___ The records

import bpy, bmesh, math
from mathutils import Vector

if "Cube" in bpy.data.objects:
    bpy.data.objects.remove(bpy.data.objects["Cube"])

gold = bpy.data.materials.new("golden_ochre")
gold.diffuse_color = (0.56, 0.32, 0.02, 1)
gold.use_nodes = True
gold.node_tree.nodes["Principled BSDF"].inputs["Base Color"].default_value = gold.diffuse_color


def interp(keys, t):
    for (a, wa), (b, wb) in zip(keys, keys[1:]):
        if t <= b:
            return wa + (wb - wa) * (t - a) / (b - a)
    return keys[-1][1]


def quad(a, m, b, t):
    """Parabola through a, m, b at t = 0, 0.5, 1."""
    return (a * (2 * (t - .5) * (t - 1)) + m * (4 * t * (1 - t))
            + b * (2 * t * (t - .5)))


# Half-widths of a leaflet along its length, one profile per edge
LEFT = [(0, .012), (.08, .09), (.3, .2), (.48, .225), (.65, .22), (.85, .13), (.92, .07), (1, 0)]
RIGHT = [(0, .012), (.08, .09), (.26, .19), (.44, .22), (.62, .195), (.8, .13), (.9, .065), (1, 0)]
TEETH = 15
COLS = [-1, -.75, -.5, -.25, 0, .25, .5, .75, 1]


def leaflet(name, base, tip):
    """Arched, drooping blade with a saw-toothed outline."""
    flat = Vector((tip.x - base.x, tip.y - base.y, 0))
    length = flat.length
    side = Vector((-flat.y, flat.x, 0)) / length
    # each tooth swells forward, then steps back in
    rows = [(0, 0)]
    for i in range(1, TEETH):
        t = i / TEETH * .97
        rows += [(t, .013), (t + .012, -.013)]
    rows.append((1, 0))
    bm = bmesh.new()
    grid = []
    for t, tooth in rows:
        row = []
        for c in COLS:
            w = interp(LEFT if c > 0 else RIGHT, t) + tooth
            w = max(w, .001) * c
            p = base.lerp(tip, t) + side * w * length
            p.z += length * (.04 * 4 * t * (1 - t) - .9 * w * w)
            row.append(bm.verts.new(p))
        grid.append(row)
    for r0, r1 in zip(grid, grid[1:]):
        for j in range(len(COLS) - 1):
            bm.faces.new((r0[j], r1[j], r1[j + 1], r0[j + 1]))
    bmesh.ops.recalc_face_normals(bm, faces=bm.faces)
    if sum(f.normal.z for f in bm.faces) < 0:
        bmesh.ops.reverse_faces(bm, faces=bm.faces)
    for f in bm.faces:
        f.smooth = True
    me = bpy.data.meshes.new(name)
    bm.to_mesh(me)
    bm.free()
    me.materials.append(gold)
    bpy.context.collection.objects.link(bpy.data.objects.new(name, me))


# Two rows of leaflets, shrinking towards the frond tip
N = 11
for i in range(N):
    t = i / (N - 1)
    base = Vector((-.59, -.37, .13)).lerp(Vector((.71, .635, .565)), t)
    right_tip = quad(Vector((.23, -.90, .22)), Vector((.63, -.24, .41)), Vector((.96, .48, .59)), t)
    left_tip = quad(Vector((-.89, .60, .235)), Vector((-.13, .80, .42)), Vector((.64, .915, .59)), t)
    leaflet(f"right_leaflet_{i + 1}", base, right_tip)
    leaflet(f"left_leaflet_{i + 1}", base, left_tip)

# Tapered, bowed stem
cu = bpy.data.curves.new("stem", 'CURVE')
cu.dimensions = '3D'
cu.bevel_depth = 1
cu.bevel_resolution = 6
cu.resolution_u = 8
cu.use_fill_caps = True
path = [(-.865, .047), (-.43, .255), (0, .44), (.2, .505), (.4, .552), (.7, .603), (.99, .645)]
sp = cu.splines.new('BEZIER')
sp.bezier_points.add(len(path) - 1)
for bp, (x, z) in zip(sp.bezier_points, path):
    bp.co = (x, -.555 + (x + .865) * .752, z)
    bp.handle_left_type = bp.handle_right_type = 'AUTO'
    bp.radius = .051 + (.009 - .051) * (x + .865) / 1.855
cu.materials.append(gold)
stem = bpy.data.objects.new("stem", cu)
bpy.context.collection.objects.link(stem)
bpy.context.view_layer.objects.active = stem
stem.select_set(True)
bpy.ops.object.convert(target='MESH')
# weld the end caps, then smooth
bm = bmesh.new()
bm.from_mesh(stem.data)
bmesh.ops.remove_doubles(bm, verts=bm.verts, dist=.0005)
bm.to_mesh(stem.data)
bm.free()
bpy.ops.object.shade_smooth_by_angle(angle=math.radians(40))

______

- [Work task]:
Look through the entries above and say how many lines hold the word "COLS", giving the number alone.

- [Task response]:
3